Karoumes beach is located 29km southeast of Sitia. You’ll find it at the exit of the beautiful gorge of Chochlakia, which is worth investigating.
In order to get to this isolated beach you have to walk through the gorge, since the wild terrain of the area has kept off the roads. Therefore, in order to come here you can leave your car in the beautiful village of Chochlakia and follow the trail starting 1 km east of the village. The gorge is 3.5 km long and has running water until the summer.
Walking in a very slow tempo it will take you 1.5 hours, but the canyon is inaccessible during the winter. The path along the river is breathtaking, as the gorge with its tall cliffs takes you through the wild mountains. During spring you meet several ponds and a great variety of plants. Near the exit, the high surrounding walls turn to a small valley, just before walking onto the beautiful, secluded beach of Karoumes.
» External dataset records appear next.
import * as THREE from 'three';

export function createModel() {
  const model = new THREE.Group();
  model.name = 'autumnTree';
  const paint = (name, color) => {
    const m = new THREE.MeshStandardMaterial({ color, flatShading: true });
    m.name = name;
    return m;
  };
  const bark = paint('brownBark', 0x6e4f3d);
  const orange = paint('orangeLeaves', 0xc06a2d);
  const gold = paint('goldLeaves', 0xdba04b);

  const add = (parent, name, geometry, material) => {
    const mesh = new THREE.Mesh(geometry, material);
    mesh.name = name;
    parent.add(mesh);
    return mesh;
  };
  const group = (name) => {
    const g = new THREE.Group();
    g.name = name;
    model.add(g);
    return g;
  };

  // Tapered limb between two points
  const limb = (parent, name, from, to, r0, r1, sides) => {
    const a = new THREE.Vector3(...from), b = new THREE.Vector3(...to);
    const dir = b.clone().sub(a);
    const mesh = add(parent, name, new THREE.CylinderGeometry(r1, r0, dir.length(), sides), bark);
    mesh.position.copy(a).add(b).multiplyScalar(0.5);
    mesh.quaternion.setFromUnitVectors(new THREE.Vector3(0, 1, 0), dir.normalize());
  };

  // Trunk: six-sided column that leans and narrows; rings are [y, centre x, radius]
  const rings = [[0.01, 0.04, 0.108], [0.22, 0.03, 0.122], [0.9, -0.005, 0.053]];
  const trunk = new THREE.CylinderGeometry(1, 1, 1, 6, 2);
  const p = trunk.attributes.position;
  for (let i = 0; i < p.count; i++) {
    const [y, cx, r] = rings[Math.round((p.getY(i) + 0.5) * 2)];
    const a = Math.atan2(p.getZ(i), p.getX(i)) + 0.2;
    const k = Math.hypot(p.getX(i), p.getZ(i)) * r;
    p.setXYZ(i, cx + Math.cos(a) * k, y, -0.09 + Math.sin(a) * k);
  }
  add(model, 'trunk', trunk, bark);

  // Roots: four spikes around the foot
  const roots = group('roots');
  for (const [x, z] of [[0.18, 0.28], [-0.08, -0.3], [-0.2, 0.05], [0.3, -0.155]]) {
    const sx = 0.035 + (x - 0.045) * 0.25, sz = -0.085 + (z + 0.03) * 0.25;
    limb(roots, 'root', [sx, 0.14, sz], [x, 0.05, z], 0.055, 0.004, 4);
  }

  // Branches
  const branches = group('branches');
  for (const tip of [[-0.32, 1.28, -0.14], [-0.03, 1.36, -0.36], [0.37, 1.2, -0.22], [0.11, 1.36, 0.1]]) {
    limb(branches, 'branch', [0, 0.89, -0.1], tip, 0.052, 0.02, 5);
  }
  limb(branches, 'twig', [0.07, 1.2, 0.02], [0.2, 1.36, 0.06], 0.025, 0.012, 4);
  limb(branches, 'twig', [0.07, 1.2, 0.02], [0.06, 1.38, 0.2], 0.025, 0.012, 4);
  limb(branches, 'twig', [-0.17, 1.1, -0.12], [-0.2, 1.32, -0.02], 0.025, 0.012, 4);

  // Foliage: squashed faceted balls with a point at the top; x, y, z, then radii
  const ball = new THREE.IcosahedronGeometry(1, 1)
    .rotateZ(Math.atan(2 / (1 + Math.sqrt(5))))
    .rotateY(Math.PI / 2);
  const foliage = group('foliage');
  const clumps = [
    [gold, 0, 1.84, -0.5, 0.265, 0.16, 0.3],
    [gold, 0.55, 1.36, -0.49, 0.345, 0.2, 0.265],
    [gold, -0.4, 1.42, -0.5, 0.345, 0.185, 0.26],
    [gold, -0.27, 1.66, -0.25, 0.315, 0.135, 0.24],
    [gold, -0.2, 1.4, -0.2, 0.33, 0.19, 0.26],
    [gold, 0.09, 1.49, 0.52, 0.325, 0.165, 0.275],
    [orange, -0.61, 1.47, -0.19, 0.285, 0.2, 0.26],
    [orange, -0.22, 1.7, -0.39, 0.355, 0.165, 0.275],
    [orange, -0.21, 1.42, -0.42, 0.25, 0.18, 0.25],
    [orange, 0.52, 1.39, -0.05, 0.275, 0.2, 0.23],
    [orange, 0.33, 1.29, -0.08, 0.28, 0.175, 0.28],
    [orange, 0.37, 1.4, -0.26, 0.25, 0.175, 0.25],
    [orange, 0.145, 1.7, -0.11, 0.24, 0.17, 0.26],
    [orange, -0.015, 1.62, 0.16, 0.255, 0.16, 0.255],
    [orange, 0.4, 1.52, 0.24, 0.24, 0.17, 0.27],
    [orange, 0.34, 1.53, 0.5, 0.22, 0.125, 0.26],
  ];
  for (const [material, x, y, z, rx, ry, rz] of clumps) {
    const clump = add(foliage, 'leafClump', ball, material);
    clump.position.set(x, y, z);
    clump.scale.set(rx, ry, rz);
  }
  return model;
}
The beach has small pebbles and the water is always calm, since it has eastern orientation. There are many trees offering shade and some rocks on the north side of the beach. The beach is ideal for seclusion because of its remote position in relation to the villages and the access on foot. There are as well two tiny secret beaches with a length of only 3-5m located 300m and 400m south of the main beach.
Cave of Pelekita
The Cave of Pelekita is one of the largest caves in Crete, having a total length of 310m. Its large size, its rich decor of stalactite and stalagmite not to mention the spectacular boulders make this rather unknown cave unique on Crete.
It is located 3 km south of Karoumes beach. You will find the cave located at an altitude of 100m, at the foot of Mount Traostalos, well hidden in the bare rocks of the wild landscape. The cave entrance is located 5 km northeast of Kato Zakros, in the position Pelekita or Sikia. You will locate it by the fig tree at the narrow entrance. In order to admire the interior decoration of the cave, make sure to have a couple of torches with you.
To reach the cave, the visitor can either walk for about an hour from Kato Zakros or 15 minutes when arriving from the sea shore.